The “we” that I often encounter in churches in the Netherlands is a “we” that does not empower but rather takes away. It’s based upon a “polder” model, negotiations in which every one has to give something up in order to achieve the greater good of the whole. Practically speaking, I think we are often concerned that someone will get an unfair or uneven portion, worst of all that we will. This makes for good politics but is it right for the church?
What is then the difference between a “we” that empowers and one which takes away?
I suggest: Imagination.
If the purpose of our coming together is to seek the greater good of the whole, then it only makes sense that our coming together will be marked by the character of negotiation. Everyone must lose something so that everything remains fair.
A child has a toy. The other wants it. The mother takes it away so that both are equally sad.
But if the purpose of our coming together is to seek a good greater than both the parts and the whole, then our coming together may yet be marked by shared sacrifice. But since our imaginations have been ignited by something extraordinary, each sacrifice is made in anticipation of the joy we will receive when what we have set out to accomplish has been achieved. It is both the experience of joy and the anticipation of it that allows us to find the “we” that empowers. And it is imagination that allows us to envision such a joy.
A child has a toy. The other wants it. The mother creates an imaginary world in which both children and many more toys are needed to defeat the imagined foe. Focus is diverted from the “unfairness” of possession to the “sharedness” of the challenge and the anticipation of victory. This is the “we” that empowers. This is what imagination makes possible.
A few honest questions. Is it possible that the “polder” culture in our Dutch churches exists in part because our imaginations have not been captured by a greater vision for God’s glory in our cities and villages – a vision that is greater than both the whole as well as its parts? Could it be that our own desires and interests are still too great in our own eyes, that we are too concerned with the fear or even reality of “unfairness”?
No one teaches a child to imagine anything. She does it as if it were part of her being human. But as she grows and what is “apparent” progressively takes priority, imagination seems childish if not altogether useless.
Yet I believe the same for the child that has grown as I do for the church in the Netherlands. Her imagination is not at all dead. “She is not dead but only sleeping,” said our Lord to the grieving Jarius. I hear him say the same to his church now.
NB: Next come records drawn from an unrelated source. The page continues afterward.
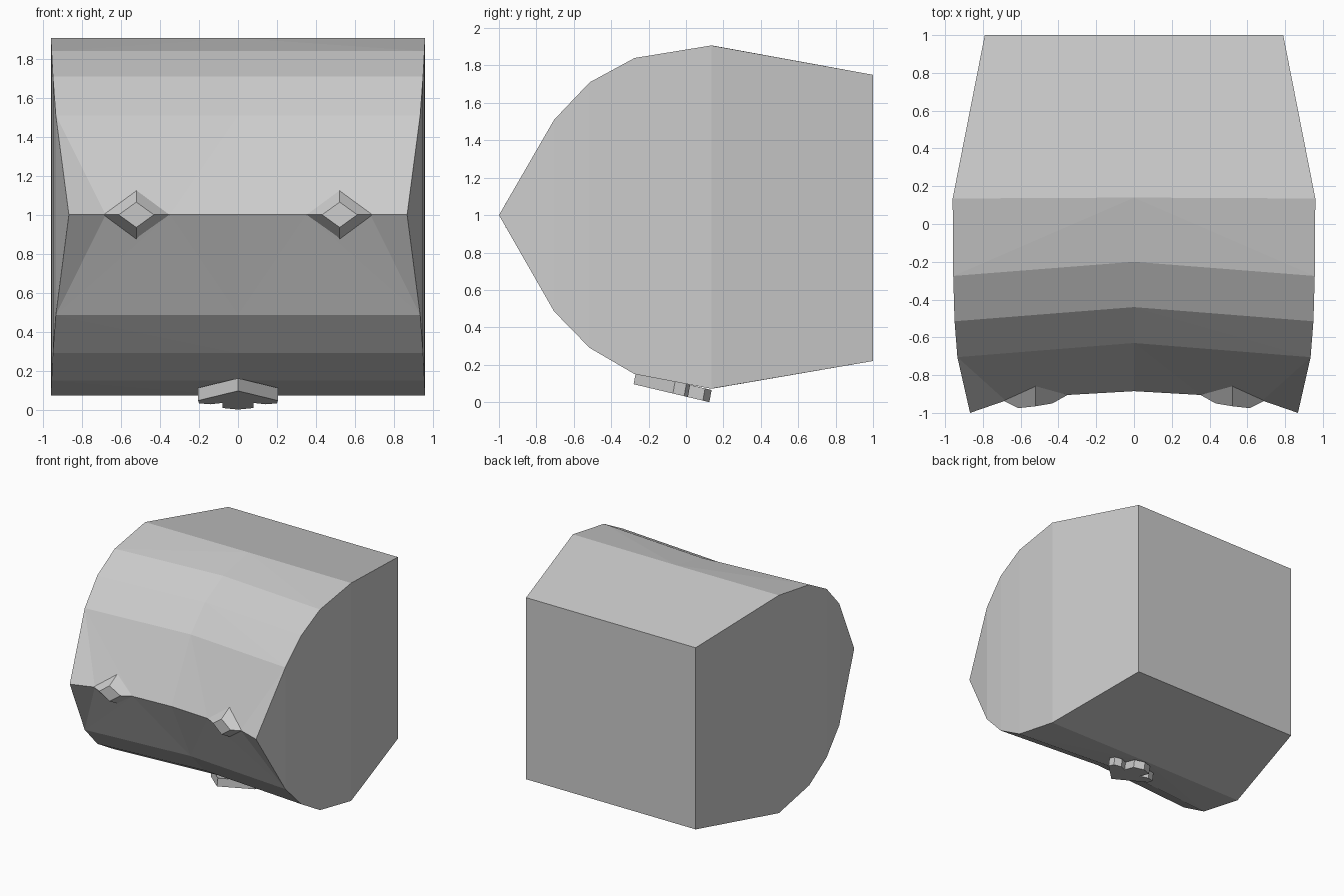
import bpy, bmesh
from mathutils import Vector

if "Cube" in bpy.data.objects:
    bpy.data.objects.remove(bpy.data.objects["Cube"])


def finish(name, bm):
    bmesh.ops.remove_doubles(bm, verts=bm.verts, dist=1e-5)
    bmesh.ops.recalc_face_normals(bm, faces=bm.faces)
    mesh = bpy.data.meshes.new(name)
    bm.to_mesh(mesh)
    bm.free()
    obj = bpy.data.objects.new(name, mesh)
    bpy.context.collection.objects.link(obj)
    return obj


def face(bm, *pts):
    bm.faces.new([bm.verts.new(p) for p in pts])


# Body stations: y at sides, y at centre, half width, bottom z, top z
stations = [
    (-0.705, -0.63, 0.935, 0.485, 1.51),
    (-0.515, -0.44, 0.95, 0.29, 1.71),
    (-0.275, -0.20, 0.957, 0.15, 1.84),
    (0.135, 0.14, 0.96, 0.072, 1.907),
    (1.0, 1.0, 0.79, 0.22, 1.75),
]
tip_side, tip_inner, tip_mid = (0.868, -1.0), (0.68, -0.935), (0.35, -0.905)

bm = bmesh.new()
for s in (-1, 1):
    a, b, c = [Vector((s * x, y, 1)) for x, y in (tip_side, tip_inner, tip_mid)]
    centre = (0, -0.885, 1)
    y, yc, w, lo, hi = stations[0]
    # creased front edge
    for z in (lo, hi):
        end, mid = (s * w, y, z), (0, yc, z)
        face(bm, a, b, end)
        face(bm, b, c, end)
        face(bm, c, mid, end)
        face(bm, c, centre, mid)
    face(bm, a, (s * w, y, lo), (s * w, y, hi))
    # shell strips and side walls
    for p, q in zip(stations, stations[1:]):
        for k in (3, 4):
            face(bm, (0, p[1], p[k]), (s * p[2], p[0], p[k]), (0, q[1], q[k]))
            face(bm, (s * p[2], p[0], p[k]), (s * q[2], q[0], q[k]), (0, q[1], q[k]))
        face(bm, (s * p[2], p[0], p[3]), (s * q[2], q[0], q[3]),
             (s * q[2], q[0], q[4]), (s * p[2], p[0], p[4]))
    # back wall
    y, yc, w, lo, hi = stations[-1]
    face(bm, (0, y, lo), (s * w, y, lo), (s * w, y, hi), (0, y, hi))
finish("body", bm)

# Faceted diamond studs on the front edge
for s, name in ((-1, "left_stud"), (1, "right_stud")):
    bm = bmesh.new()
    rings = []
    for rx, rz, y_in, y_out, y_pole in ((0.17, 0.13, -0.84, -0.86, -0.80),
                                        (0.17, 0.13, -0.905, -0.935, -0.85),
                                        (0.09, 0.065, -0.95, -0.975, -0.965)):
        rings.append([bm.verts.new(p) for p in (
            (s * (0.522 - rx), y_in, 1), (s * 0.522, y_pole, 1 + rz),
            (s * (0.522 + rx), y_out, 1), (s * 0.522, y_pole, 1 - rz))])
    for r, t in zip(rings, rings[1:]):
        for i in range(4):
            j = (i + 1) % 4
            bm.faces.new((r[i], r[j], t[j], t[i]))
    bm.faces.new(rings[0])
    bm.faces.new(rings[-1])
    finish(name, bm)

# Sloped arrow-shaped plate under the body
half = [(0, -0.28), (0.205, -0.07), (0.2, -0.01), (0.14, 0.01), (0.08, -0.02),
        (0.08, 0.09), (0, 0.125)]
outline = half + [(-x, y) for x, y in reversed(half[1:-1])]
bm = bmesh.new()
base = bm.faces.new([bm.verts.new((x, y, 0.096 - 0.237 * (y + 0.28))) for x, y in outline])
new = bmesh.ops.extrude_face_region(bm, geom=[base])["geom"]
bmesh.ops.translate(bm, vec=(0.0, 0.012, 0.065),
                    verts=[v for v in new if isinstance(v, bmesh.types.BMVert)])
finish("under_plate", bm)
And when her imagination is once again awoken, she too will find that she is hungry, desirous for more.